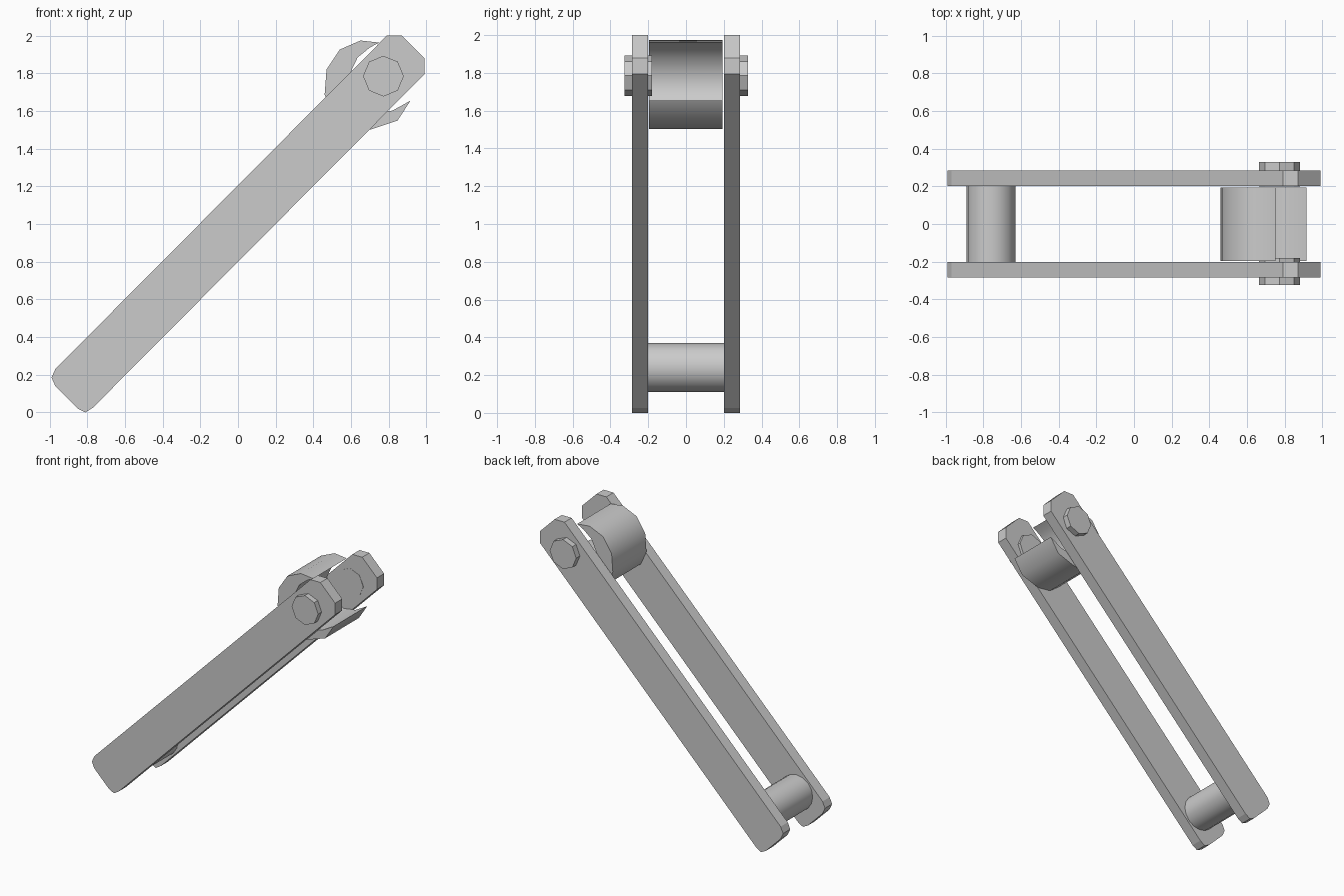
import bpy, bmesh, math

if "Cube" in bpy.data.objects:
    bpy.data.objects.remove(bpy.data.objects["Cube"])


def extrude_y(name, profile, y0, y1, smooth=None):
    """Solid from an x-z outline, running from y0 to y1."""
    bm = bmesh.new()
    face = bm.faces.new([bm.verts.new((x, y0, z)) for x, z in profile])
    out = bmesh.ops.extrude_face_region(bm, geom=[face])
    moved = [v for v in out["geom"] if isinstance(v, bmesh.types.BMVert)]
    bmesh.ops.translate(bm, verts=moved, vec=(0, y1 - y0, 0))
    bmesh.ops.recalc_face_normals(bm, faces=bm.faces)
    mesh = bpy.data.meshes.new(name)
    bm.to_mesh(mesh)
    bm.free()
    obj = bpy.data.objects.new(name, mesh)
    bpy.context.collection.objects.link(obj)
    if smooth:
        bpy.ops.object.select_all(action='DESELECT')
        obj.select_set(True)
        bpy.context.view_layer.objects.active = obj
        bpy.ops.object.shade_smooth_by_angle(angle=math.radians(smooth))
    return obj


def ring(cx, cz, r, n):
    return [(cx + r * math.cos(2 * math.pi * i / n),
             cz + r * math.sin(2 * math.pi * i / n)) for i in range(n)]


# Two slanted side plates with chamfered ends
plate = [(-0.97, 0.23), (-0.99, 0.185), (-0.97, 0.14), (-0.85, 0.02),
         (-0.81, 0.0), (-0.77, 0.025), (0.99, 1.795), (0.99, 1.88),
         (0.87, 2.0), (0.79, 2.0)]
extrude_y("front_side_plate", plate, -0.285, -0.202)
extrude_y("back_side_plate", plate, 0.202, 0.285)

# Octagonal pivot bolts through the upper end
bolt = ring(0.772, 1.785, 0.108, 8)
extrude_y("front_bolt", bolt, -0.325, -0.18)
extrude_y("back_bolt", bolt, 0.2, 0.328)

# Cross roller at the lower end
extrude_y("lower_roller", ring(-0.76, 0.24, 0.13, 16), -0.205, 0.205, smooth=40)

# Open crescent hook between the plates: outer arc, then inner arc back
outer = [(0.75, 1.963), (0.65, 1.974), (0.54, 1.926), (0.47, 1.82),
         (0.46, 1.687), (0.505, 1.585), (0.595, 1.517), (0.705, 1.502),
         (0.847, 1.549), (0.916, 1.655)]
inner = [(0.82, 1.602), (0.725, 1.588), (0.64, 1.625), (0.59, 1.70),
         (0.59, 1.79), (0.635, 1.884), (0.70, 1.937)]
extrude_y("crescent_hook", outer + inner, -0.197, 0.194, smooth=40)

* _How to complete this task_:
Output, and output only, the lines from the one containing "# Two slanted side plates with chamfered ends" through the last line of the data above.

* _Finished task_:
# Two slanted side plates with chamfered ends
plate = [(-0.97, 0.23), (-0.99, 0.185), (-0.97, 0.14), (-0.85, 0.02),
         (-0.81, 0.0), (-0.77, 0.025), (0.99, 1.795), (0.99, 1.88),
         (0.87, 2.0), (0.79, 2.0)]
extrude_y("front_side_plate", plate, -0.285, -0.202)
extrude_y("back_side_plate", plate, 0.202, 0.285)

# Octagonal pivot bolts through the upper end
bolt = ring(0.772, 1.785, 0.108, 8)
extrude_y("front_bolt", bolt, -0.325, -0.18)
extrude_y("back_bolt", bolt, 0.2, 0.328)

# Cross roller at the lower end
extrude_y("lower_roller", ring(-0.76, 0.24, 0.13, 16), -0.205, 0.205, smooth=40)

# Open crescent hook between the plates: outer arc, then inner arc back
outer = [(0.75, 1.963), (0.65, 1.974), (0.54, 1.926), (0.47, 1.82),
         (0.46, 1.687), (0.505, 1.585), (0.595, 1.517), (0.705, 1.502),
         (0.847, 1.549), (0.916, 1.655)]
inner = [(0.82, 1.602), (0.725, 1.588), (0.64, 1.625), (0.59, 1.70),
         (0.59, 1.79), (0.635, 1.884), (0.70, 1.937)]
extrude_y("crescent_hook", outer + inner, -0.197, 0.194, smooth=40)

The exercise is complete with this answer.